She is the co-author of the book A Changing China, and editor of Warren Liu’s book China Key Success Factors. She also helps run the China Speakers Bureau, which provides China experts to events around the world.
She was born Maria Viktorovna Korolyova in Leningrad, USSR and moved to the United states with her family in 1978 when she was eight. In the US, her name became Maria Victoria Korolov.
She graduated from Cornell University with a degree in mathematics in 1990. While still a student, she worked for the Cornell Daily Sun and the Ithaca Times. A cover story for the latter about town-gown relations won an honorable mention from the New York Press Association for best feature story of the year.
After graduation, she went on to cover the Lake County suburbs for the Chicago Tribune. A story on corporal punishment in the schools made the front page of the paper. Another, on the growing drug trade in Lake County, made page 3.
A year later, she went to Moscow, where she was a freelance war correspondent for UPI for several months before being hired as a reporter by the Moscow Tribune. Within two months, she was promoted to national editor.

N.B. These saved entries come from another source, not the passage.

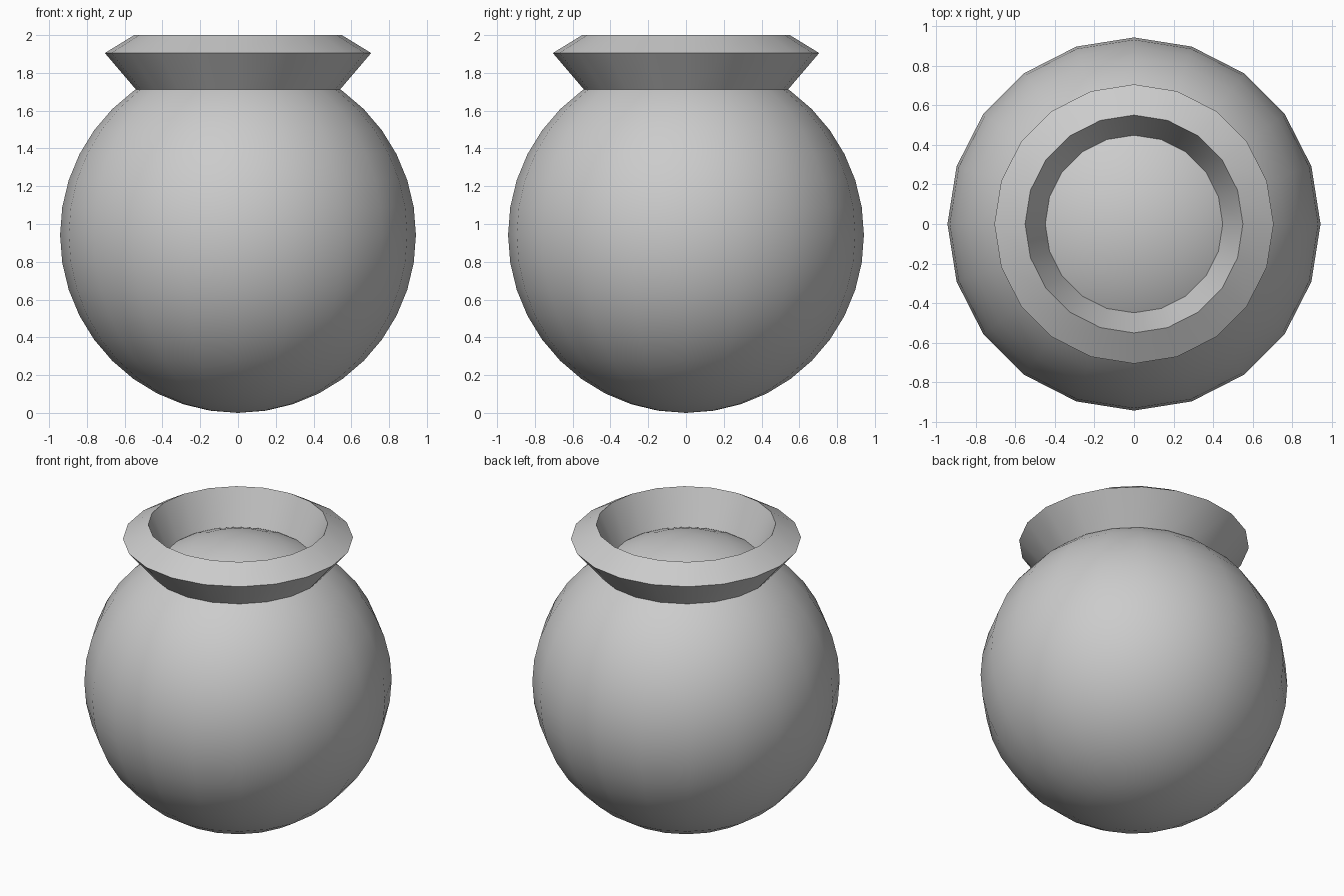
import bpy, bmesh, math

if "Cube" in bpy.data.objects:
    bpy.data.objects.remove(bpy.data.objects["Cube"])

SIDES = 20

def lathe(name, profile):
    """Spin a (radius, height) profile round z; the profile runs bottom-outside to top."""
    bm = bmesh.new()
    rings = []
    for r, z in profile:
        if r < 1e-5:
            rings.append([bm.verts.new((0, 0, z))])
        else:
            rings.append([bm.verts.new((r * math.cos(2 * math.pi * i / SIDES),
                                        r * math.sin(2 * math.pi * i / SIDES), z))
                          for i in range(SIDES)])
    for a, b in zip(rings, rings[1:]):
        for i in range(SIDES):
            j = (i + 1) % SIDES
            quad = [a[i % len(a)], a[j % len(a)], b[j % len(b)], b[i % len(b)]]
            bm.faces.new(list(dict.fromkeys(quad)))
    mesh = bpy.data.meshes.new(name)
    bm.to_mesh(mesh)
    bm.free()
    obj = bpy.data.objects.new(name, mesh)
    bpy.context.collection.objects.link(obj)
    bpy.ops.object.select_all(action='DESELECT')
    bpy.context.view_layer.objects.active = obj
    obj.select_set(True)
    bpy.ops.object.shade_smooth_by_angle(angle=math.radians(30))
    return obj

# Round body
R = 0.942
steps = 20
lathe("body", [(R * math.sin(math.pi * k / steps), R - R * math.cos(math.pi * k / steps))
               for k in range(steps + 1)])

# Flared collar with sloping inner wall, sunk slightly into the body
lathe("collar", [(0.53, 1.70), (0.705, 1.905), (0.55, 2.0), (0.44, 1.75)])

Using her contacts with local journalists around the former Soviet Union, she put together a team of correspondents throughout the republics. A year later, she moved to Reuters to be able to spend more time in the field covering civil wars.
Her work took her to Aghanistan, Chechnya, Georgia, Armenia, Azerbaijan, Tajikistan, and the former Yugoslavia. She spent a month in the trenches with Abzhazian separatists, followed the Georgian guard as they looted and pillaged their way through Western Georgia during the civil war with the Zviadists, and was twice taken prisoner.
Family concerns sent her back to the U.S. in 1994, where she moved on to covering another type of revolution: the way the Internet is changing the way the world works. As a financial services writer for Computerworld, she was in the middle of the biggest change our economy has ever experienced.
Maria Korolov is active in the Society of Professional Journalists. In 2003, she received the society’s President’s Award for her work as the chair of the SPJ’s International Journalism Committee. She is also past president of the New England Pro chapter of the SPJ. She took over when the chapter was functionally dead and made it one of the most active chapters in the organization. As a result of her work, the chapter received an award for Outstanding Small Chapter in its region in 2004. Korolov also served as treasurer of the New England chapter of the National Writers Union, and was a board member of the Boston-based Society of Documentation Professionals. In Shanghai, she was president of the Shanghai Entrepreneur Group, and active in the Shanghai Foreign Correspondents Club. In 2014, she founded Women in Virtual Reality.
Over 20 years as a journalist, doing everything from local political coverage to war reporting to business and economics writing.
June 16, 1969, Leningrad, USSR
Cornell University, BA, Mathematics
Maria has two grown children, ages 18 and 20.